| WORKING DATA |
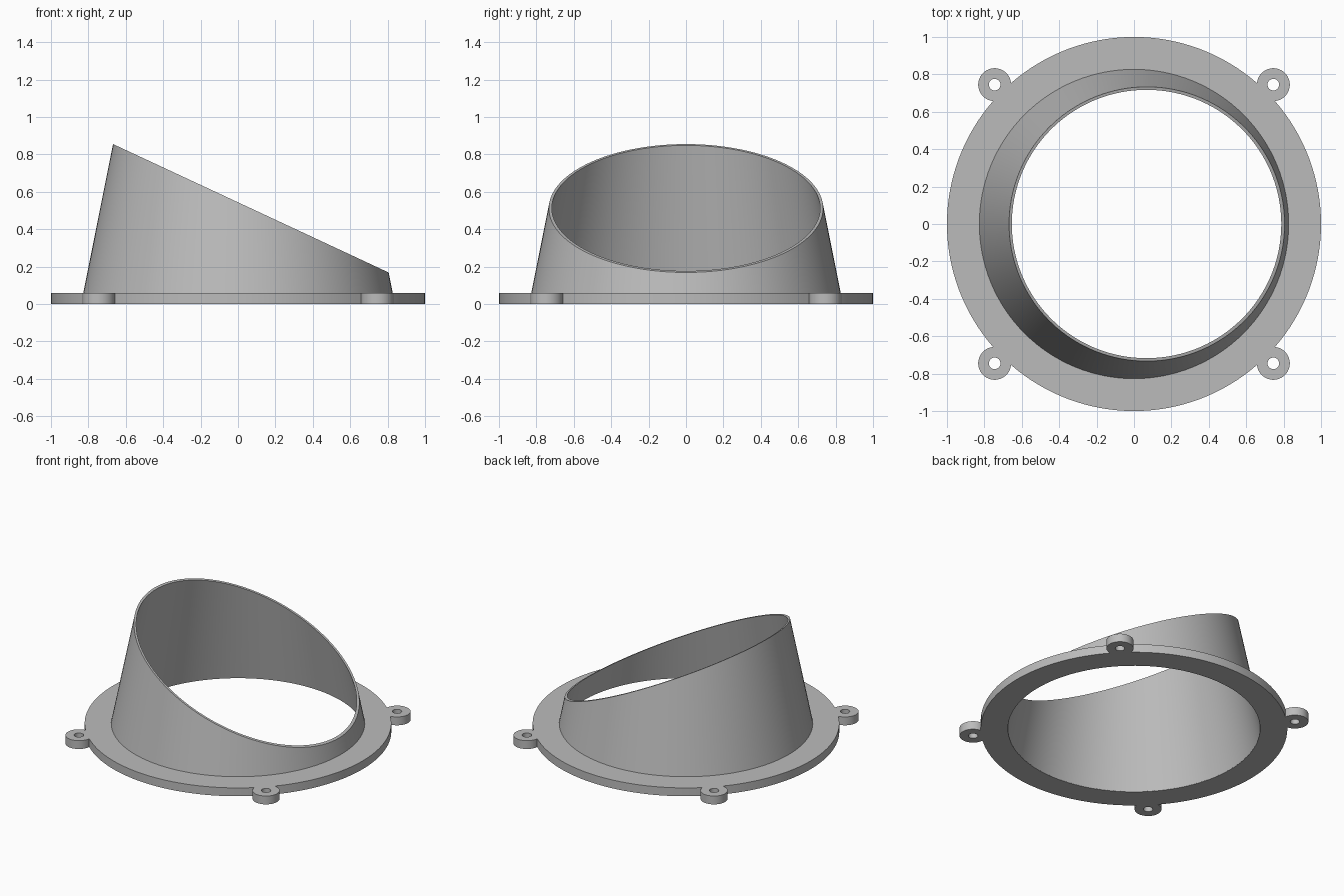
import bpy, bmesh
from math import sin, cos, pi, atan2, sqrt

cube = bpy.data.objects.get("Cube")
if cube:
    bpy.data.objects.remove(cube, do_unlink=True)

SEG = 128
THICK = 0.06                  # flange thickness
TAPER = 0.2                   # radius lost per unit of height
OUTER, INNER = 0.839, 0.823   # collar radii at the ground
CUT_H, CUT_M = 0.544, 0.466   # slanted rim: z = CUT_H - CUT_M * x
LUG_D, LUG_R, HOLE_R = 0.745 * sqrt(2), 0.088, 0.031

grey = bpy.data.materials.new("plain grey")
grey.use_nodes = True
colour = (0.5, 0.5, 0.5, 1)
grey.diffuse_color = colour
grey.node_tree.nodes["Principled BSDF"].inputs["Base Color"].default_value = colour


def finish(obj):
    bpy.ops.object.select_all(action='DESELECT')
    obj.select_set(True)
    bpy.context.view_layer.objects.active = obj
    if obj.type == 'CURVE':
        bpy.ops.object.convert(target='MESH')
        obj = bpy.context.object
    bm = bmesh.new()
    bm.from_mesh(obj.data)
    bmesh.ops.remove_doubles(bm, verts=bm.verts, dist=0.0002)
    bmesh.ops.recalc_face_normals(bm, faces=bm.faces)
    bm.to_mesh(obj.data)
    bm.free()
    obj.data.materials.clear()
    obj.data.materials.append(grey)
    bpy.ops.object.shade_smooth_by_angle(angle=pi / 6)


def arc(cx, cy, r, start, end, n):
    steps = [start + (end - start) * i / n for i in range(n + 1)]
    return [(cx + r * cos(t), cy + r * sin(t)) for t in steps]


def circle(cx, cy, r, n):
    return arc(cx, cy, r, 0, 2 * pi, n)[:-1]


# Flange: one outline with four lugs, a central opening and screw holes
along = (1 + LUG_D ** 2 - LUG_R ** 2) / (2 * LUG_D)
half = sqrt(1 - along ** 2)
gap = atan2(half, along)                # flange angle hidden by half a lug
sweep = atan2(half, along - LUG_D)      # lug arc on either side of its axis
outline, loops = [], [circle(0, 0, INNER, SEG)]
for k in range(4):
    a = pi / 4 + k * pi / 2
    cx, cy = LUG_D * cos(a), LUG_D * sin(a)
    outline += arc(cx, cy, LUG_R, a - sweep, a + sweep, 32)
    outline += arc(0, 0, 1, a + gap, a + pi / 2 - gap, 32)[1:-1]
    loops.append(circle(cx, cy, HOLE_R, 24))

curve = bpy.data.curves.new("flange", 'CURVE')
curve.dimensions = '2D'
curve.fill_mode = 'BOTH'
curve.extrude = THICK / 2
for pts in [outline] + loops:
    spline = curve.splines.new('POLY')
    spline.points.add(len(pts) - 1)
    spline.use_cyclic_u = True
    for p, (x, y) in zip(spline.points, pts):
        p.co = (x, y, 0, 1)
flange = bpy.data.objects.new("flange", curve)
flange.location.z = THICK / 2
bpy.context.collection.objects.link(flange)
finish(flange)

# Collar: thin tapered tube cut by a slanted plane
bm = bmesh.new()


def ring(base, slanted):
    verts = []
    for i in range(SEG):
        t = 2 * pi * i / SEG
        z = 0.002
        r = base - TAPER * z
        if slanted:
            r = (base - TAPER * CUT_H) / (1 - TAPER * CUT_M * cos(t))
            z = CUT_H - CUT_M * r * cos(t)
        verts.append(bm.verts.new((r * cos(t), r * sin(t), z)))
    return verts


rings = [ring(OUTER, False), ring(OUTER, True), ring(INNER, True), ring(INNER, False)]
for k in range(4):
    a, b = rings[k], rings[(k + 1) % 4]
    for i in range(SEG):
        j = (i + 1) % SEG
        bm.faces.new((a[i], a[j], b[j], b[i]))
mesh = bpy.data.meshes.new("collar")
bm.to_mesh(mesh)
bm.free()
collar = bpy.data.objects.new("collar", mesh)
bpy.context.collection.objects.link(collar)
finish(collar)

| WHAT IS REQUIRED |
From the records above, reproduce exactly the lines from the one with "obj.select_set(True)" to the one with "steps = [start", both included, and no others.

| WRITTEN SOLUTION |
    obj.select_set(True)
    bpy.context.view_layer.objects.active = obj
    if obj.type == 'CURVE':
        bpy.ops.object.convert(target='MESH')
        obj = bpy.context.object
    bm = bmesh.new()
    bm.from_mesh(obj.data)
    bmesh.ops.remove_doubles(bm, verts=bm.verts, dist=0.0002)
    bmesh.ops.recalc_face_normals(bm, faces=bm.faces)
    bm.to_mesh(obj.data)
    bm.free()
    obj.data.materials.clear()
    obj.data.materials.append(grey)
    bpy.ops.object.shade_smooth_by_angle(angle=pi / 6)


def arc(cx, cy, r, start, end, n):
    steps = [start + (end - start) * i / n for i in range(n + 1)]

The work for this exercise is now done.